Could you give the records below again exactly, without the pictures?
_ _ _ _
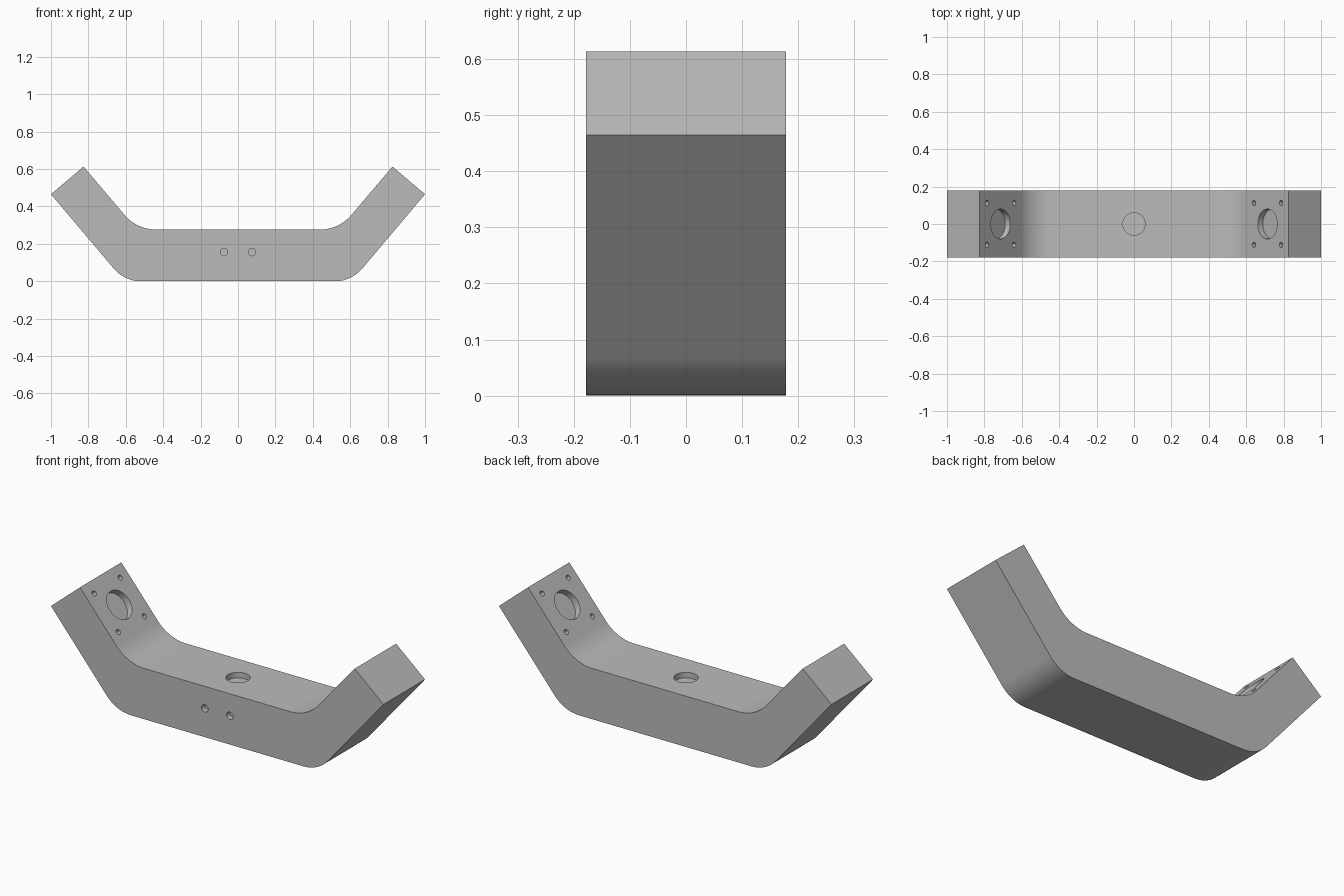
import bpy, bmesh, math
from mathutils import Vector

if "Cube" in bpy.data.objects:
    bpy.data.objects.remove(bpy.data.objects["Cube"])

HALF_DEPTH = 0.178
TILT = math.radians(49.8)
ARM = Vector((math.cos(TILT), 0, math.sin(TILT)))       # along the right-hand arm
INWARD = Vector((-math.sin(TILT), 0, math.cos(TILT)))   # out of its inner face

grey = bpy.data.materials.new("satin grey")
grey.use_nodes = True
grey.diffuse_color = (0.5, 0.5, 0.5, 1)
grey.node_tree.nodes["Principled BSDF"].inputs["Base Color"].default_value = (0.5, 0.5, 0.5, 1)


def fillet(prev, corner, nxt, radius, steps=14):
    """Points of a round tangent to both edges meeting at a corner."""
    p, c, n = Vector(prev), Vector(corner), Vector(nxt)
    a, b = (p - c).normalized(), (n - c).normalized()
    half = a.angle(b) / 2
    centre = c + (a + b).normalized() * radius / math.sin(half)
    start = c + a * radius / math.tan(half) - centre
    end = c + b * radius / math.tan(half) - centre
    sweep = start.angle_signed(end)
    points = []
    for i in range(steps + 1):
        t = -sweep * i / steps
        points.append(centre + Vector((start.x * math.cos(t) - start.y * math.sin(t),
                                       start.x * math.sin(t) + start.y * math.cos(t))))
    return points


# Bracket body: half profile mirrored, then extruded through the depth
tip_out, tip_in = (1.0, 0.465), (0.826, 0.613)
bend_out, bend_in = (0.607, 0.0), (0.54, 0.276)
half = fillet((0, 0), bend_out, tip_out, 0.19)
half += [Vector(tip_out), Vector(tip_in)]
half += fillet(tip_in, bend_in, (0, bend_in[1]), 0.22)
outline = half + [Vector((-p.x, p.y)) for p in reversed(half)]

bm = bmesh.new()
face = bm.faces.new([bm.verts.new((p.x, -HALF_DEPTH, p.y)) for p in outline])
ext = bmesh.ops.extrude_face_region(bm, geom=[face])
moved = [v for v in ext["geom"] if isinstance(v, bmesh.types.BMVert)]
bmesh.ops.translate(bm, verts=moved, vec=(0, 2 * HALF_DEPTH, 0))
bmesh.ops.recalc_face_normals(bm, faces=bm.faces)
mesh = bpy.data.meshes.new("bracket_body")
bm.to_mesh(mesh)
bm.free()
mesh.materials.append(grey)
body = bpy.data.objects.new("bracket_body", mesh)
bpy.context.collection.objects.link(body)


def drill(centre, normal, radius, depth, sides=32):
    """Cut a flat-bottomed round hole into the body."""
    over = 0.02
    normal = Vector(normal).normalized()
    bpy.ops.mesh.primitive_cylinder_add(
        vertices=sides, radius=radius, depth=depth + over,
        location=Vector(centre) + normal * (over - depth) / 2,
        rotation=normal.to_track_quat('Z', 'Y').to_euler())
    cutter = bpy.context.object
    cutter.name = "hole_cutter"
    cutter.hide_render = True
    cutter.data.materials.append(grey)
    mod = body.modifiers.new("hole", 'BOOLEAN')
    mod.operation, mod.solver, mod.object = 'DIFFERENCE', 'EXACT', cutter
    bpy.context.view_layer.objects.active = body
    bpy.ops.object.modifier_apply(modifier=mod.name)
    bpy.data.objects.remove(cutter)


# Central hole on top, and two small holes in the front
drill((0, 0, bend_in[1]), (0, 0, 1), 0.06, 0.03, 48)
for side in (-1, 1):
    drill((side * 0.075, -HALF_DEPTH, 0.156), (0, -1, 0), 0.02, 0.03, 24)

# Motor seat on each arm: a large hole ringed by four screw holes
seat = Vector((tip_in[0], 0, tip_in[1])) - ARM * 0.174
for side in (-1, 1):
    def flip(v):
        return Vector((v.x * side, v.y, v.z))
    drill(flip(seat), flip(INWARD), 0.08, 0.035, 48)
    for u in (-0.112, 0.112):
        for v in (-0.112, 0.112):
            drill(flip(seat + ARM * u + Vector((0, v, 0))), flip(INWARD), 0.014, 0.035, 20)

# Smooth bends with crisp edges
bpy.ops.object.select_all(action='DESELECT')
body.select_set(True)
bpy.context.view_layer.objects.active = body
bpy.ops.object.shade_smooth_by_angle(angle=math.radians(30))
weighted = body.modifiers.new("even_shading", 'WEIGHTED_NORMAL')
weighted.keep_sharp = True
_ _ _ _
EXPECTED ANSWER:
import bpy, bmesh, math
from mathutils import Vector

if "Cube" in bpy.data.objects:
    bpy.data.objects.remove(bpy.data.objects["Cube"])

HALF_DEPTH = 0.178
TILT = math.radians(49.8)
ARM = Vector((math.cos(TILT), 0, math.sin(TILT)))       # along the right-hand arm
INWARD = Vector((-math.sin(TILT), 0, math.cos(TILT)))   # out of its inner face

grey = bpy.data.materials.new("satin grey")
grey.use_nodes = True
grey.diffuse_color = (0.5, 0.5, 0.5, 1)
grey.node_tree.nodes["Principled BSDF"].inputs["Base Color"].default_value = (0.5, 0.5, 0.5, 1)


def fillet(prev, corner, nxt, radius, steps=14):
    """Points of a round tangent to both edges meeting at a corner."""
    p, c, n = Vector(prev), Vector(corner), Vector(nxt)
    a, b = (p - c).normalized(), (n - c).normalized()
    half = a.angle(b) / 2
    centre = c + (a + b).normalized() * radius / math.sin(half)
    start = c + a * radius / math.tan(half) - centre
    end = c + b * radius / math.tan(half) - centre
    sweep = start.angle_signed(end)
    points = []
    for i in range(steps + 1):
        t = -sweep * i / steps
        points.append(centre + Vector((start.x * math.cos(t) - start.y * math.sin(t),
                                       start.x * math.sin(t) + start.y * math.cos(t))))
    return points


# Bracket body: half profile mirrored, then extruded through the depth
tip_out, tip_in = (1.0, 0.465), (0.826, 0.613)
bend_out, bend_in = (0.607, 0.0), (0.54, 0.276)
half = fillet((0, 0), bend_out, tip_out, 0.19)
half += [Vector(tip_out), Vector(tip_in)]
half += fillet(tip_in, bend_in, (0, bend_in[1]), 0.22)
outline = half + [Vector((-p.x, p.y)) for p in reversed(half)]

bm = bmesh.new()
face = bm.faces.new([bm.verts.new((p.x, -HALF_DEPTH, p.y)) for p in outline])
ext = bmesh.ops.extrude_face_region(bm, geom=[face])
moved = [v for v in ext["geom"] if isinstance(v, bmesh.types.BMVert)]
bmesh.ops.translate(bm, verts=moved, vec=(0, 2 * HALF_DEPTH, 0))
bmesh.ops.recalc_face_normals(bm, faces=bm.faces)
mesh = bpy.data.meshes.new("bracket_body")
bm.to_mesh(mesh)
bm.free()
mesh.materials.append(grey)
body = bpy.data.objects.new("bracket_body", mesh)
bpy.context.collection.objects.link(body)


def drill(centre, normal, radius, depth, sides=32):
    """Cut a flat-bottomed round hole into the body."""
    over = 0.02
    normal = Vector(normal).normalized()
    bpy.ops.mesh.primitive_cylinder_add(
        vertices=sides, radius=radius, depth=depth + over,
        location=Vector(centre) + normal * (over - depth) / 2,
        rotation=normal.to_track_quat('Z', 'Y').to_euler())
    cutter = bpy.context.object
    cutter.name = "hole_cutter"
    cutter.hide_render = True
    cutter.data.materials.append(grey)
    mod = body.modifiers.new("hole", 'BOOLEAN')
    mod.operation, mod.solver, mod.object = 'DIFFERENCE', 'EXACT', cutter
    bpy.context.view_layer.objects.active = body
    bpy.ops.object.modifier_apply(modifier=mod.name)
    bpy.data.objects.remove(cutter)


# Central hole on top, and two small holes in the front
drill((0, 0, bend_in[1]), (0, 0, 1), 0.06, 0.03, 48)
for side in (-1, 1):
    drill((side * 0.075, -HALF_DEPTH, 0.156), (0, -1, 0), 0.02, 0.03, 24)

# Motor seat on each arm: a large hole ringed by four screw holes
seat = Vector((tip_in[0], 0, tip_in[1])) - ARM * 0.174
for side in (-1, 1):
    def flip(v):
        return Vector((v.x * side, v.y, v.z))
    drill(flip(seat), flip(INWARD), 0.08, 0.035, 48)
    for u in (-0.112, 0.112):
        for v in (-0.112, 0.112):
            drill(flip(seat + ARM * u + Vector((0, v, 0))), flip(INWARD), 0.014, 0.035, 20)

# Smooth bends with crisp edges
bpy.ops.object.select_all(action='DESELECT')
body.select_set(True)
bpy.context.view_layer.objects.active = body
bpy.ops.object.shade_smooth_by_angle(angle=math.radians(30))
weighted = body.modifiers.new("even_shading", 'WEIGHTED_NORMAL')
weighted.keep_sharp = True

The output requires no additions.